- TASK MATERIAL -
-----

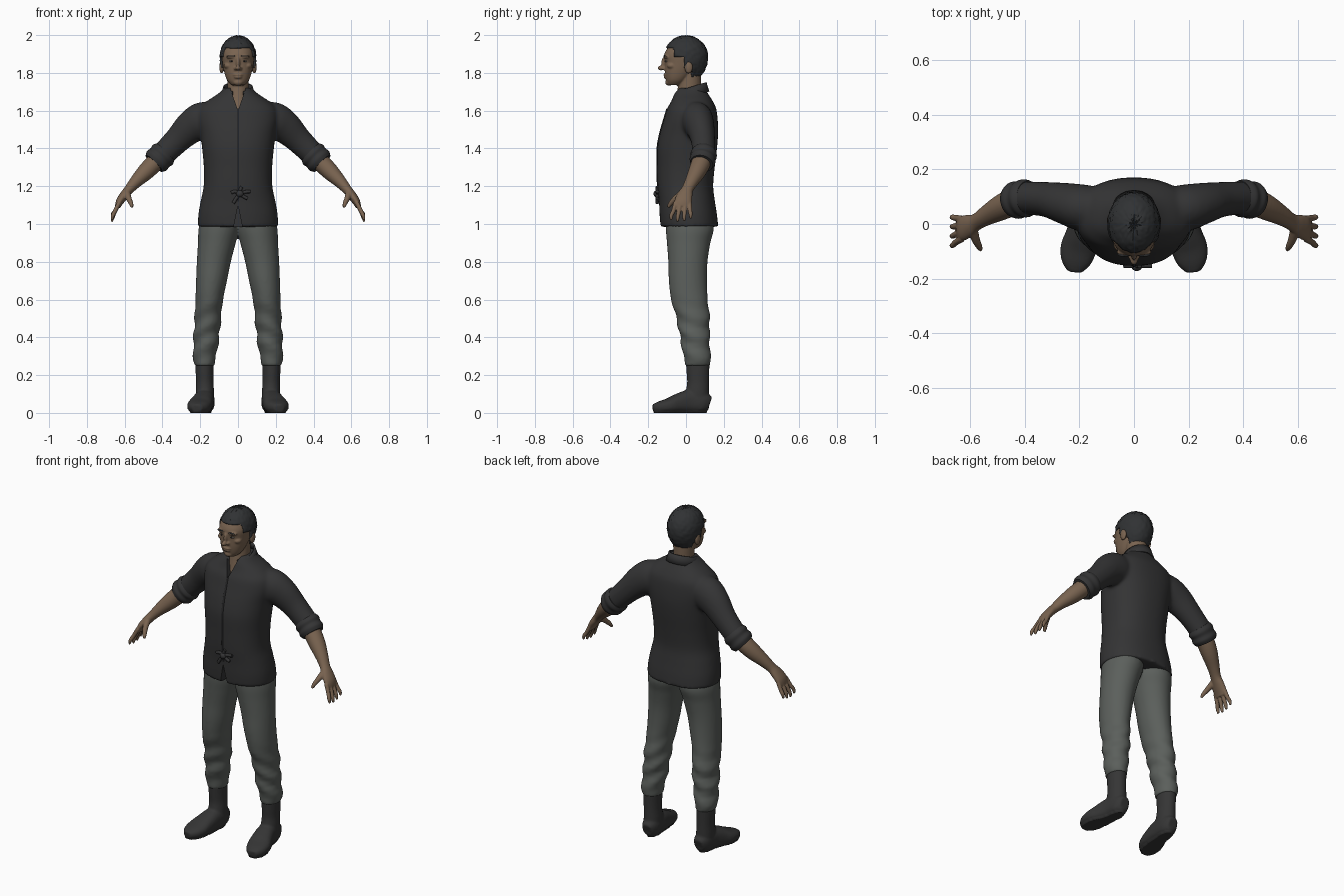
import bpy, bmesh, math, random
from mathutils import Vector, Matrix

random.seed(4)
if "Cube" in bpy.data.objects:
    bpy.data.objects.remove(bpy.data.objects["Cube"])
X, Y, Z = Vector((1, 0, 0)), Vector((0, 1, 0)), Vector((0, 0, 1))
SIDES = (("left", 1), ("right", -1))


def material(name, r, g, b):
    m = bpy.data.materials.new(name)
    m.use_nodes = True
    m.diffuse_color = (r, g, b, 1)
    node = m.node_tree.nodes["Principled BSDF"]
    node.inputs["Base Color"].default_value = (r, g, b, 1)
    node.inputs["Roughness"].default_value = 0.8
    return m


SKIN = material("skin", .19, .125, .08)
JACKET = material("jacket cloth", .034, .034, .035)
TRIM = material("dark trim", .02, .02, .021)
TROUSER = material("trouser cloth", .105, .115, .106)
BOOT = material("boot leather", .036, .036, .036)
HAIR = material("hair", .03, .032, .034)
EYE = material("eye", .2, .18, .16)


def spline(rings, steps=4):
    """Smooth a short list of rings with Catmull-Rom interpolation."""
    out, last = [], len(rings) - 1
    for i in range(last):
        a, b, c, d = (rings[min(max(k, 0), last)] for k in (i - 1, i, i + 1, i + 2))
        for t in (k / steps for k in range(steps)):
            out.append([.5 * (2 * q + (r - p) * t + (2 * p - 5 * q + 4 * r - s) * t * t
                              + (3 * q - p - 3 * r + s) * t ** 3)
                        for p, q, r, s in zip(a, b, c, d)])
    return out + [list(rings[-1])]


def loft(bm, rings, side=1, ref=None, power=2, n=28):
    """Skin rings of (x, y, z, ru, rv); level rings unless ref sets the v axis."""
    rings = spline(rings)
    mids = [Vector((r[0] * side, r[1], r[2])) for r in rings]
    loops = []
    for i, r in enumerate(rings):
        u, v = X, Y
        if ref:
            t = (mids[min(i + 1, len(mids) - 1)] - mids[max(i - 1, 0)]).normalized()
            v = (ref - t * ref.dot(t)).normalized()
            u = v.cross(t)
        loop = []
        for k in range(n):
            a = math.tau * k / n
            c, s = (math.copysign(abs(f) ** (2 / power), f) for f in (math.cos(a), math.sin(a)))
            loop.append(bm.verts.new(mids[i] + u * r[3] * c + v * r[4] * s))
        loops.append(loop)
    for p, q in zip(loops, loops[1:]):
        for k in range(n):
            j = (k + 1) % n
            bm.faces.new((p[k], p[j], q[j], q[k]))
    bm.faces.new(loops[0][::-1])
    bm.faces.new(loops[-1])


def ball(bm, loc, size, side=1, seg=20):
    m = Matrix.Translation((loc[0] * side, loc[1], loc[2])) @ Matrix.Diagonal((*size, 1))
    return bmesh.ops.create_uvsphere(bm, u_segments=seg, v_segments=seg * 2 // 3, radius=1, matrix=m)


def finish(name, bm, mat, voxel=0, smooth=4, cutters=()):
    """Make the object, fuse overlapping pieces, cut notches, shade smooth."""
    bmesh.ops.recalc_face_normals(bm, faces=bm.faces)
    me = bpy.data.meshes.new(name)
    bm.to_mesh(me)
    bm.free()
    me.materials.append(mat)
    ob = bpy.data.objects.new(name, me)
    bpy.context.collection.objects.link(ob)
    bpy.ops.object.select_all(action="DESELECT")
    ob.select_set(True)
    bpy.context.view_layer.objects.active = ob
    if voxel:
        mod = ob.modifiers.new("fuse", "REMESH")
        mod.mode, mod.voxel_size = "VOXEL", voxel
        mod = ob.modifiers.new("soften", "SMOOTH")
        mod.iterations = smooth
    for cutter in cutters:
        mod = ob.modifiers.new("notch", "BOOLEAN")
        mod.object, mod.operation, mod.solver = cutter, "DIFFERENCE", "EXACT"
    for mod in list(ob.modifiers):
        bpy.ops.object.modifier_apply(modifier=mod.name)
    for cutter in cutters:
        bpy.data.objects.remove(cutter)
    bpy.ops.object.shade_smooth_by_angle(angle=math.radians(50))
    return ob


def wedge(name, half, z_wide, z_tip, y_back):
    bm = bmesh.new()
    tri = [(-half, z_wide), (half, z_wide), (0, z_tip)]
    a, b = ([bm.verts.new((x, y, z)) for x, z in tri] for y in (-.3, y_back))
    bm.faces.new(a)
    bm.faces.new(b)
    for k in range(3):
        bm.faces.new((a[k], a[k - 1], b[k - 1], b[k]))
    ob = finish(name, bm, JACKET)
    ob.hide_render = True
    return ob


# Jacket: body and both sleeves fused, notched at neck and hem
TORSO = [(0, .018, .985, .212, .153), (0, .012, 1.05, .21, .152), (0, .005, 1.12, .198, .148),
         (0, -.003, 1.2, .182, .147), (0, 0, 1.3, .181, .152), (0, .006, 1.4, .19, .158),
         (0, .016, 1.48, .2, .154), (0, .025, 1.55, .213, .143), (0, .03, 1.61, .205, .13),
         (0, .032, 1.65, .165, .11), (0, .027, 1.69, .105, .09), (0, .027, 1.72, .072, .072)]
SLEEVE = [(.12, .05, 1.565, .085, .08), (.19, .06, 1.545, .1, .085), (.25, .075, 1.512, .088, .076),
          (.32, .09, 1.445, .071, .064), (.40, .095, 1.365, .064, .061)]
bm = bmesh.new()
loft(bm, TORSO, power=2.3, n=48)
for _, s in SIDES:
    loft(bm, SLEEVE, s, ref=Y)
finish("jacket", bm, JACKET, .01, 6, [wedge("neck_cutter", .055, 1.76, 1.6, -.02),
                                     wedge("hem_cutter", .028, .96, 1.1, -.08)])

# Rolled cuffs
for label, s in SIDES:
    bm = bmesh.new()
    loft(bm, [(.383, .096, 1.382, .064, .062), (.398, .094, 1.367, .074, .07),
              (.414, .091, 1.351, .069, .066), (.43, .087, 1.335, .073, .069),
              (.445, .083, 1.32, .062, .06)], s, ref=Y)
    finish(label + "_cuff", bm, JACKET)

# Standing collar, open at the front and higher at the back
bm = bmesh.new()
rows = []
for k in range(33):
    a = math.radians(22 + 316 * k / 32)
    rise = -.025 * math.cos(a)
    rows.append([bm.verts.new((r * math.sin(a), .026 - (r + .004) * math.cos(a), z + rise))
                 for r, z in ((.09, 1.675), (.081, 1.7), (.074, 1.725))])
for p, q in zip(rows, rows[1:]):
    for k in range(2):
        bm.faces.new((p[k], q[k], q[k + 1], p[k + 1]))
collar = finish("collar", bm, JACKET)
mod = collar.modifiers.new("thickness", "SOLIDIFY")
mod.thickness, mod.offset = .009, 0

# Front closure and knotted tie
bm = bmesh.new()
loft(bm, [(0, y - r, z, .004, .006) for _, y, z, _, r in TORSO[2:9]], ref=X, n=8)
finish("front_closure", bm, TRIM)
bm = bmesh.new()
ball(bm, (.01, -.155, 1.16), (.02, .017, .018))
for path in ([(.01, 1.16), (-.015, 1.172), (-.036, 1.165)], [(.01, 1.16), (.04, 1.17), (.066, 1.172)],
             [(.01, 1.16), (.03, 1.145), (.05, 1.135)], [(.01, 1.16), (-.01, 1.135), (-.025, 1.11)],
             [(.01, 1.16), (.012, 1.18), (.02, 1.197)]):
    loft(bm, [(x, -.152, z, .009, .009) for x, z in path], ref=Y, n=10)
finish("knotted_tie", bm, JACKET)

# Trousers: two legs fused at the hips, with soft folds below the knee
LEG = [(.178, .062, .25, .052, .066), (.178, .06, .29, .06, .071), (.167, .046, .4, .068, .078),
       (.16, .038, .5, .07, .088), (.152, .018, .6, .073, .097), (.14, .01, .7, .082, .101),
       (.128, .01, .8, .09, .104), (.112, .014, .9, .1, .115), (.1, .02, .98, .108, .127),
       (.09, .01, 1.08, .092, .112)]
bm = bmesh.new()
for _, s in SIDES:
    loft(bm, LEG, s, n=36)
for v in bm.verts:
    fold = max(0, 1 - abs(v.co.z - .42) / .22)
    wave = .007 * fold * math.sin(v.co.z * 62 + abs(v.co.x) * 30 + v.co.y * 18)
    v.co += Vector((v.co.x - math.copysign(.165, v.co.x), v.co.y - .045, 0)).normalized() * wave
finish("trousers", bm, TROUSER, .009, 4)

# Boots: shaft and turned-out foot
SHAFT = [(.174, .062, .02, .045, .06), (.175, .06, .1, .049, .062), (.176, .064, .16, .046, .058),
         (.177, .063, .21, .047, .06), (.177, .062, .265, .049, .063)]
FOOT = [(.172, .125, .045, .03, .04), (.173, .09, .055, .048, .055), (.178, .02, .06, .053, .062),
        (.19, -.04, .05, .06, .052), (.203, -.09, .038, .066, .04), (.212, -.14, .03, .054, .031),
        (.217, -.175, .025, .026, .02)]
for label, s in SIDES:
    bm = bmesh.new()
    loft(bm, SHAFT, s)
    loft(bm, FOOT, s, ref=Z, power=2.5)
    ob = finish(label + "_boot", bm, BOOT, .007, 4)
    for v in ob.data.vertices:
        v.co.z = 0 if v.co.z < .009 else v.co.z

# Forearms and hands with four fingers and a thumb
ARM = [(.38, .095, 1.38, .05, .05), (.44, .08, 1.325, .049, .051), (.49, .058, 1.275, .045, .046),
       (.54, .03, 1.225, .034, .036), (.575, .008, 1.185, .026, .031), (.6, -.005, 1.155, .024, .04),
       (.625, -.015, 1.12, .021, .046), (.638, -.018, 1.09, .014, .042)]
for label, s in SIDES:
    bm = bmesh.new()
    loft(bm, ARM, s, ref=Y)
    for k in range(4):
        y, drop = .019 - .0245 * k, (.016, .004, 0, .008)[k]
        tip = y * 1.4 - .002
        loft(bm, [(.628, y, 1.115, .012, .012), (.65, (y + tip) / 2, 1.07, .0115, .0115),
                  (.663, tip, 1.036 + drop, .0105, .0105), (.668, tip, 1.012 + drop, .006, .006)],
             s, ref=Y, n=12)
    loft(bm, [(.59, -.02, 1.165, .02, .018), (.577, -.06, 1.132, .015, .015),
              (.566, -.082, 1.108, .012, .012), (.56, -.095, 1.088, .007, .007)], s, ref=Y, n=12)
    finish(label + "_forearm_and_hand", bm, SKIN, .004, 3)

# Head and neck with fused facial features
bm = bmesh.new()
loft(bm, [(0, -.06, 1.735, .034, .036), (0, -.05, 1.76, .057, .055), (0, -.035, 1.8, .072, .077),
          (0, -.018, 1.85, .082, .095), (0, -.008, 1.9, .086, .107), (0, 0, 1.95, .07, .083),
          (0, 0, 1.98, .042, .048)], power=2.2, n=40)
loft(bm, [(0, -.003, 1.58, .06, .07), (0, .01, 1.65, .056, .066), (0, .02, 1.75, .057, .06),
          (0, .022, 1.83, .06, .058)])
for loc, size in (((0, -.116, 1.852), (.011, .015, .032)), ((0, -.132, 1.826), (.014, .018, .013)),
                  ((0, -.108, 1.79), (.026, .012, .006)), ((0, -.107, 1.777), (.022, .012, .007)),
                  ((0, -.09, 1.75), (.027, .02, .018))):
    ball(bm, loc, size)
for _, s in SIDES:
    ball(bm, (.013, -.117, 1.823), (.009, .012, .009), s)
    ball(bm, (.034, -.102, 1.885), (.03, .017, .01), s)
    ball(bm, (.05, -.075, 1.838), (.025, .026, .018), s)
    ball(bm, (.087, .014, 1.83), (.012, .022, .034), s)
finish("head_and_neck", bm, SKIN, .0045, 2)

# Eyes, pupils and brows
for label, s in SIDES:
    for part, loc, size, mat in (("eye", (.033, -.099, 1.862), (.015, .012, .006), EYE),
                                 ("pupil", (.033, -.107, 1.862), (.006, .006, .005), TRIM),
                                 ("brow", (.035, -.112, 1.889), (.024, .008, .004), HAIR)):
        bm = bmesh.new()
        ball(bm, loc, size, s, 14)
        finish(label + "_" + part, bm, mat)


# Short cropped hair, trimmed around the face and ears
def hairline(z):
    return -1 if z > 1.937 else -.065 if z > 1.88 else -.01 if z > 1.825 else .032


bm = bmesh.new()
ball(bm, (0, 0, 1.885), (.096, .116, .112), seg=64)
for v in bm.verts:
    if v.co.z < 1.885:
        v.co.z = 1.885 + (v.co.z - 1.885) * 1.22
trimmed = [f for f in bm.faces
           if f.calc_center_median().y < hairline(f.calc_center_median().z)
           or f.calc_center_median().z < 1.775]
bmesh.ops.delete(bm, geom=trimmed, context="FACES")
for v in bm.verts:
    v.co += (v.co - Vector((0, 0, 1.885))).normalized() * random.uniform(-.002, .003)
hair = finish("hair", bm, HAIR)
mod = hair.modifiers.new("thickness", "SOLIDIFY")
mod.thickness, mod.offset = .012, -1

-----

- WHAT TO DO -
Go through the material and select each line with the string "power" in it.

- TASK OUTPUT -
def loft(bm, rings, side=1, ref=None, power=2, n=28):
            c, s = (math.copysign(abs(f) ** (2 / power), f) for f in (math.cos(a), math.sin(a)))
loft(bm, TORSO, power=2.3, n=48)
    loft(bm, FOOT, s, ref=Z, power=2.5)
          (0, 0, 1.98, .042, .048)], power=2.2, n=40)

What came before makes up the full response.